"Aslan symbolises a Christ-like figure but he also symbolises for me Mohammed, Buddha and all the great spiritual leaders and prophets over the centuries. That’s who Aslan stands for as well as a mentor figure for kids – that’s what he means for me."
man paid for his ability to be anyone but himself
PS That's like how:
- When I read H.G. Wells, I can't help but think of childhood toys. That's right, The Shape of Things To Come, symbolizes for me...Play-Dough.
- Or when I've read excerpts from Sal Alinsky's Rules for Radicals. I don't see a progressive/liberal/communist manifesto. No. I see a country cookbook with recipes for shepherd's pie and plum pudding.
- When I hear the story of Che Guevara, I think of how the man was fighting against impossible odds for the right to wear pantaloons. White, lacy ones.
- And atheist Richard Dawkins?
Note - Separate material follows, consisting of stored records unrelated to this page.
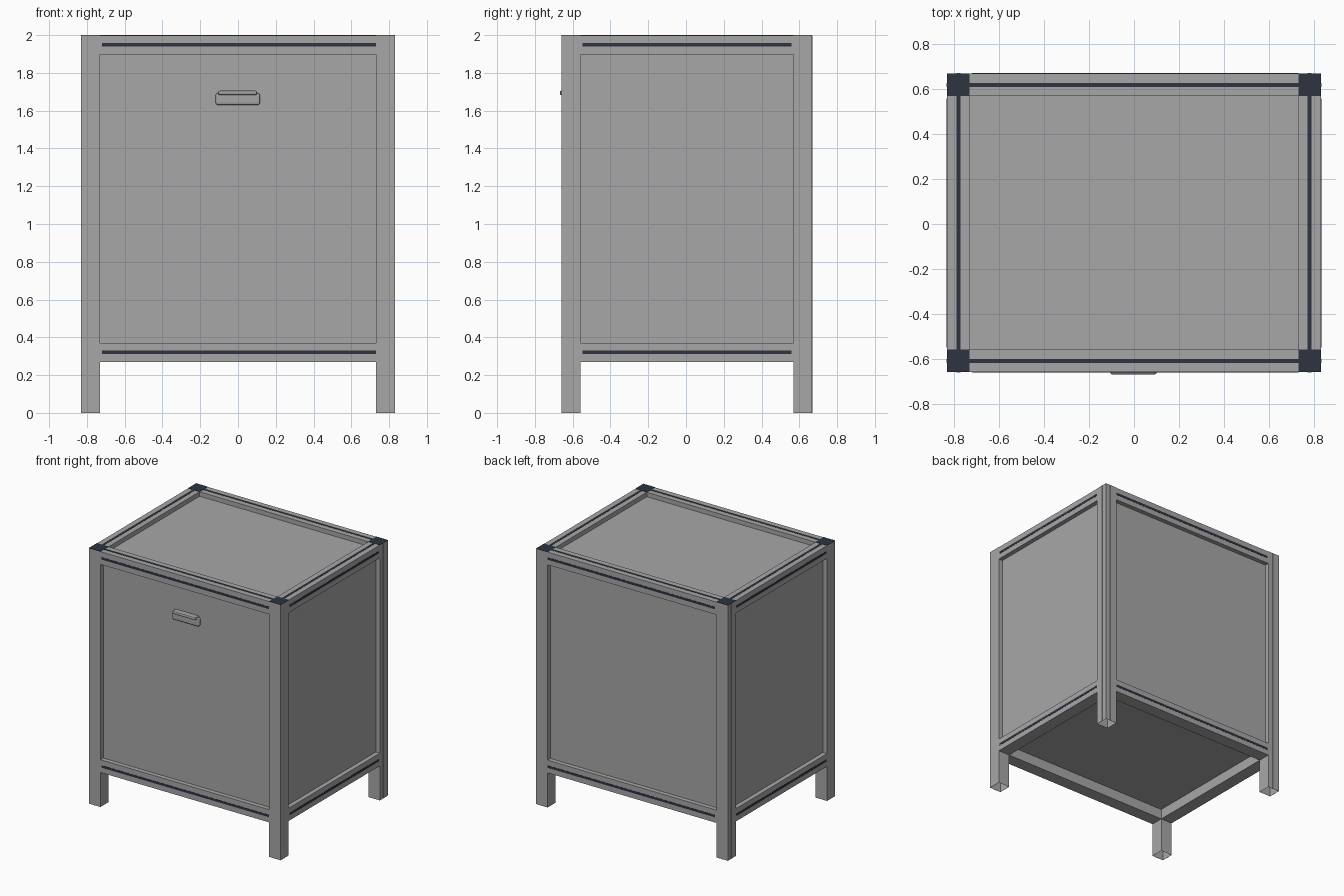
import bpy, bmesh
from mathutils import Vector

if "Cube" in bpy.data.objects:
    bpy.data.objects.remove(bpy.data.objects["Cube"])


def material(name, rgb):
    m = bpy.data.materials.new(name)
    m.diffuse_color = (*rgb, 1)
    m.use_nodes = True
    m.node_tree.nodes["Principled BSDF"].inputs["Base Color"].default_value = m.diffuse_color
    return m


GREY = material("aluminium grey", (0.38, 0.39, 0.38))
DARK = material("dark slate", (0.026, 0.034, 0.052))


def box(name, lo, hi, mat=GREY, bevel=0.0, segments=2):
    bm = bmesh.new()
    bmesh.ops.create_cube(bm, size=1)
    lo, hi = Vector(lo), Vector(hi)
    for v in bm.verts:
        v.co = Vector([(lo[i] + hi[i]) / 2 + v.co[i] * (hi[i] - lo[i]) for i in range(3)])
    me = bpy.data.meshes.new(name)
    bm.to_mesh(me)
    bm.free()
    me.materials.append(mat)
    ob = bpy.data.objects.new(name, me)
    bpy.context.collection.objects.link(ob)
    if bevel:
        mod = ob.modifiers.new("round", 'BEVEL')
        mod.width, mod.segments = bevel, segments
    return ob


X = 0.83                # outer half width
YF, YB = -0.658, 0.668  # front and back planes
W = 0.10                # frame bar width
Z0, Z1, H = 0.27, 0.37, 1.998
REC, T = 0.035, 0.012   # panel recess and thickness
S, P = 0.009, 0.0015    # slot strip half width and proudness

# Corner posts: open at the foot, dark end on top
for sx, side in ((-1, "left"), (1, "right")):
    for y0, end in ((YF, "front"), (YB - W, "back")):
        xa, xb = sorted((sx * X, sx * (X - W)))
        ob = box(f"{end}_{side}_post", (xa, y0, 0), (xb, y0 + W, H))
        bm = bmesh.new()
        bm.from_mesh(ob.data)
        bm.normal_update()
        bmesh.ops.delete(bm, geom=[f for f in bm.faces if f.normal.z < -0.5], context='FACES_ONLY')
        bm.to_mesh(ob.data)
        bm.free()
        box(f"{end}_{side}_post_cap", (xa, y0, H), (xb, y0 + W, 2.0), DARK)
        # Raised slot covers on the two outer faces of the post
        xc, yc = (xa + xb) / 2, y0 + W / 2
        yo = YF if end == "front" else YB
        box(f"{end}_{side}_post_strip_a", (xc - S, yo - P, 0), (xc + S, yo + P, H))
        box(f"{end}_{side}_post_strip_b", (sx * X - P, yc - S, 0), (sx * X + P, yc + S, H))

# Horizontal rails with dark slot strips
xi, yf, yb = X - W, YF + W, YB - W
for z0, z1, lvl in ((Z0, Z1, "lower"), (H - W, H, "upper")):
    zc = (z0 + z1) / 2
    for y0, yo, end in ((YF, YF, "front"), (yb, YB, "back")):
        box(f"{lvl}_{end}_rail", (-xi, y0, z0), (xi, y0 + W, z1))
        box(f"{lvl}_{end}_strip", (-xi + .01, yo - P, zc - S), (xi, yo + P, zc + S), DARK)
        if lvl == "upper":
            box(f"top_{end}_strip", (-xi, y0 + W / 2 - S, z1), (xi, y0 + W / 2 + S, z1 + P), DARK)
    for sx, side in ((-1, "left"), (1, "right")):
        xa, xb = sorted((sx * X, sx * xi))
        box(f"{lvl}_{side}_rail", (xa, yf, z0), (xb, yb, z1))
        box(f"{lvl}_{side}_strip", (sx * X - P, yf + .01, zc - S), (sx * X + P, yb - .01, zc + S), DARK)
        if lvl == "upper":
            xc = (xa + xb) / 2
            box(f"top_{side}_strip", (xc - S, yf, z1), (xc + S, yb, z1 + P), DARK)

# Recessed panels
zt = H - W
box("front_panel", (-xi, YF + REC, Z1), (xi, YF + REC + T, zt))
box("back_panel", (-xi, YB - REC - T, Z1), (xi, YB - REC, zt))
for sx, side in ((-1, "left"), (1, "right")):
    xa, xb = sorted((sx * (X - REC), sx * (X - REC - T)))
    box(f"{side}_panel", (xa, yf, Z1), (xb, yb, zt))
box("top_panel", (-xi, yf, H - REC - T), (xi, yb, H - REC))
box("bottom_panel", (-xi, yf, Z1 - 0.02), (xi, yb, Z1 - 0.008))

# Pull handle: rounded plate with a projecting lip above
box("handle_plate", (-0.118, -0.652, 1.63), (0.116, YF + REC + .002, 1.693), bevel=0.012, segments=3)
box("handle_lip", (-0.105, -0.668, 1.682), (0.10, YF + REC + .002, 1.706), bevel=0.008, segments=2)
For me, he symbolizes the Easter Bunny, the Toothfairy, Horton the Elephant, Charlie Sheen, and Theodore Huxtable.
As long as we don't let something like truth hamper us, we're so fancy free to believe anything we want. Just like taking C.S. Lewis, a devout and infamous Christian writer, and his amazing childhood story about Jesus Christ and believing it can represent the very things that are His polar opposite.
You might be interested in the reaction from C.S. Lewis' former secretary:
Darn. And I really liked him.
Walter Hooper, Lewis’s former secretary and a trustee of his estate, said the author would have been outraged.
"It is nothing whatever to do with Islam," he said. "Lewis would have simply denied that. He wrote that the 'whole Narnian story is about Christ'. Lewis could not have been clearer."
He attributed Neeson’s remarks to political correctness and a desire to be ‘very multicultural’, adding: "I don’t know Liam Neeson or what he is thinking about… but it was not Lewis’s intention."